Check each line of the entries below for the string "solid"; copy every line where it appears.
>>>>
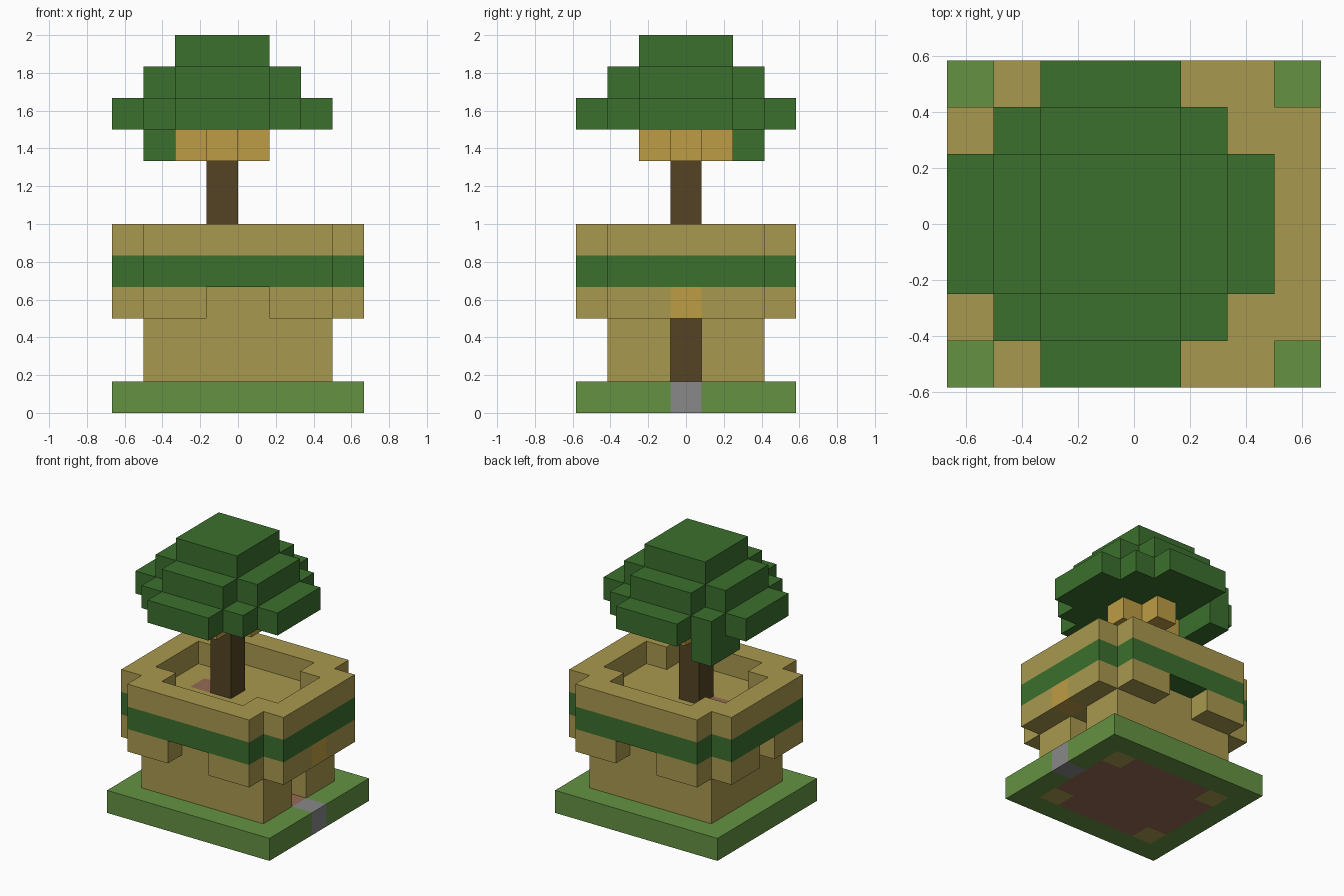
import bpy
import bmesh
from itertools import product
from mathutils import Vector

if "Cube" in bpy.data.objects:
    bpy.data.objects.remove(bpy.data.objects["Cube"], do_unlink=True)

UNIT = 1 / 6                       # size of one block
ORIGIN = Vector((-4, -3.5, 0))     # grid is 8 wide, 7 deep, 12 tall


def material(name, r, g, b):
    """Flat material from 8-bit display values."""
    lin = [((c / 255 + 0.055) / 1.055) ** 2.4 for c in (r, g, b)] + [1]
    mat = bpy.data.materials.new(name)
    mat.use_nodes = True
    mat.diffuse_color = lin
    bsdf = mat.node_tree.nodes["Principled BSDF"]
    bsdf.inputs["Base Color"].default_value = lin
    bsdf.inputs["Roughness"].default_value = 0.9
    return mat


grass = material("grass green", 100, 145, 66)
leaf = material("leaf green", 59, 112, 45)
sand = material("sandstone", 169, 153, 78)
bark = material("bark brown", 85, 68, 35)
amber = material("amber", 188, 156, 68)
clay = material("clay brown", 150, 106, 84)
stone = material("stone grey", 136, 136, 136)


def box(x, y, z):
    """Set of block cells from three (start, end) ranges."""
    return set(product(range(*x), range(*y), range(*z)))


def clipped(x, y, z):
    """Box without its four vertical corner columns."""
    return box((x[0] + 1, x[1] - 1), y, z) | box(x, (y[0] + 1, y[1] - 1), z)


WIDE, DEEP = (0, 8), (0, 7)        # full footprint
BODY_X, BODY_Y = (1, 7), (1, 6)    # house footprint
MID = (3, 4)                       # middle row in y
parts = {}

# Ground
parts["doorstep"] = stone, box((7, 8), MID, (0, 1))
parts["lawn"] = grass, box(WIDE, DEEP, (0, 1)) - box(BODY_X, BODY_Y, (0, 1)) - parts["doorstep"][1]
parts["house_floor"] = clay, clipped(BODY_X, BODY_Y, (0, 1))

# House walls, hollow, with a doorway and foundation corners
walls = box(BODY_X, BODY_Y, (1, 4)) - box((2, 6), (2, 5), (1, 4))
walls -= box((6, 7), MID, (1, 3))
walls |= box(BODY_X, BODY_Y, (0, 1)) - parts["house_floor"][1]
parts["house_walls"] = sand, walls

# Overhanging ledge, broken at front, back and one side
parts["door_lamp"] = amber, box((7, 8), MID, (3, 4))
ledge = clipped(WIDE, DEEP, (3, 4)) - box(BODY_X, BODY_Y, (3, 4))
ledge -= box((3, 5), DEEP, (3, 4)) | box((0, 1), MID, (3, 4)) | parts["door_lamp"][1]
parts["ledge"] = sand, ledge

# Tree trunk rising through the house
parts["trunk"] = bark, box((3, 4), MID, (1, 9))

# Roof: green band, inner terrace, hatch and parapet
inner = clipped(BODY_X, BODY_Y, (4, 5))
parts["green_band"] = leaf, clipped(WIDE, DEEP, (4, 5)) - inner
parts["roof_hatch"] = clay, box((2, 3), MID, (4, 5))
parts["roof_terrace"] = sand, inner - parts["roof_hatch"][1] - parts["trunk"][1]
parts["parapet"] = sand, clipped(WIDE, DEEP, (5, 6)) - clipped(BODY_X, BODY_Y, (5, 6))

# Lantern cross below the crown
parts["lantern_cross"] = amber, clipped((2, 5), (2, 5), (8, 9)) - parts["trunk"][1]

# Stepped crown with one hanging clump
crown = box((2, 5), DEEP, (9, 10)) | box((0, 7), (2, 5), (9, 10))
crown |= box((1, 6), (1, 6), (9, 10))
crown |= clipped((1, 6), (1, 6), (10, 11))
crown |= box((2, 5), (2, 5), (11, 12))
crown |= box((1, 2), (4, 6), (8, 9))
parts["crown"] = leaf, crown

solid = set().union(*(cells for _, cells in parts.values()))


def build(name, mat, cells):
    """Mesh the exposed sides of the cells and merge flat areas."""
    bm = bmesh.new()
    for cell in cells:
        centre = Vector(cell) + Vector((0.5, 0.5, 0.5))
        for axis, sign in product(range(3), (-1, 1)):
            n = Vector((0, 0, 0))
            n[axis] = sign
            if tuple(int(a + b) for a, b in zip(cell, n)) in solid:
                continue
            u = Vector((0, 0, 0))
            u[(axis + 1) % 3] = 1
            v = n.cross(u)
            corners = (-u - v, u - v, u + v, v - u)
            bm.faces.new([bm.verts.new((centre + (n + c) / 2 + ORIGIN) * UNIT)
                          for c in corners])
    bmesh.ops.remove_doubles(bm, verts=bm.verts, dist=UNIT / 100)
    bmesh.ops.dissolve_limit(bm, angle_limit=0.01, verts=bm.verts, edges=bm.edges)
    mesh = bpy.data.meshes.new(name)
    bm.to_mesh(mesh)
    bm.free()
    mesh.materials.append(mat)
    bpy.context.collection.objects.link(bpy.data.objects.new(name, mesh))


for part, (mat, cells) in parts.items():
    build(part, mat, cells)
<<<<
[Output for this task]:
solid = set().union(*(cells for _, cells in parts.values()))
            if tuple(int(a + b) for a, b in zip(cell, n)) in solid:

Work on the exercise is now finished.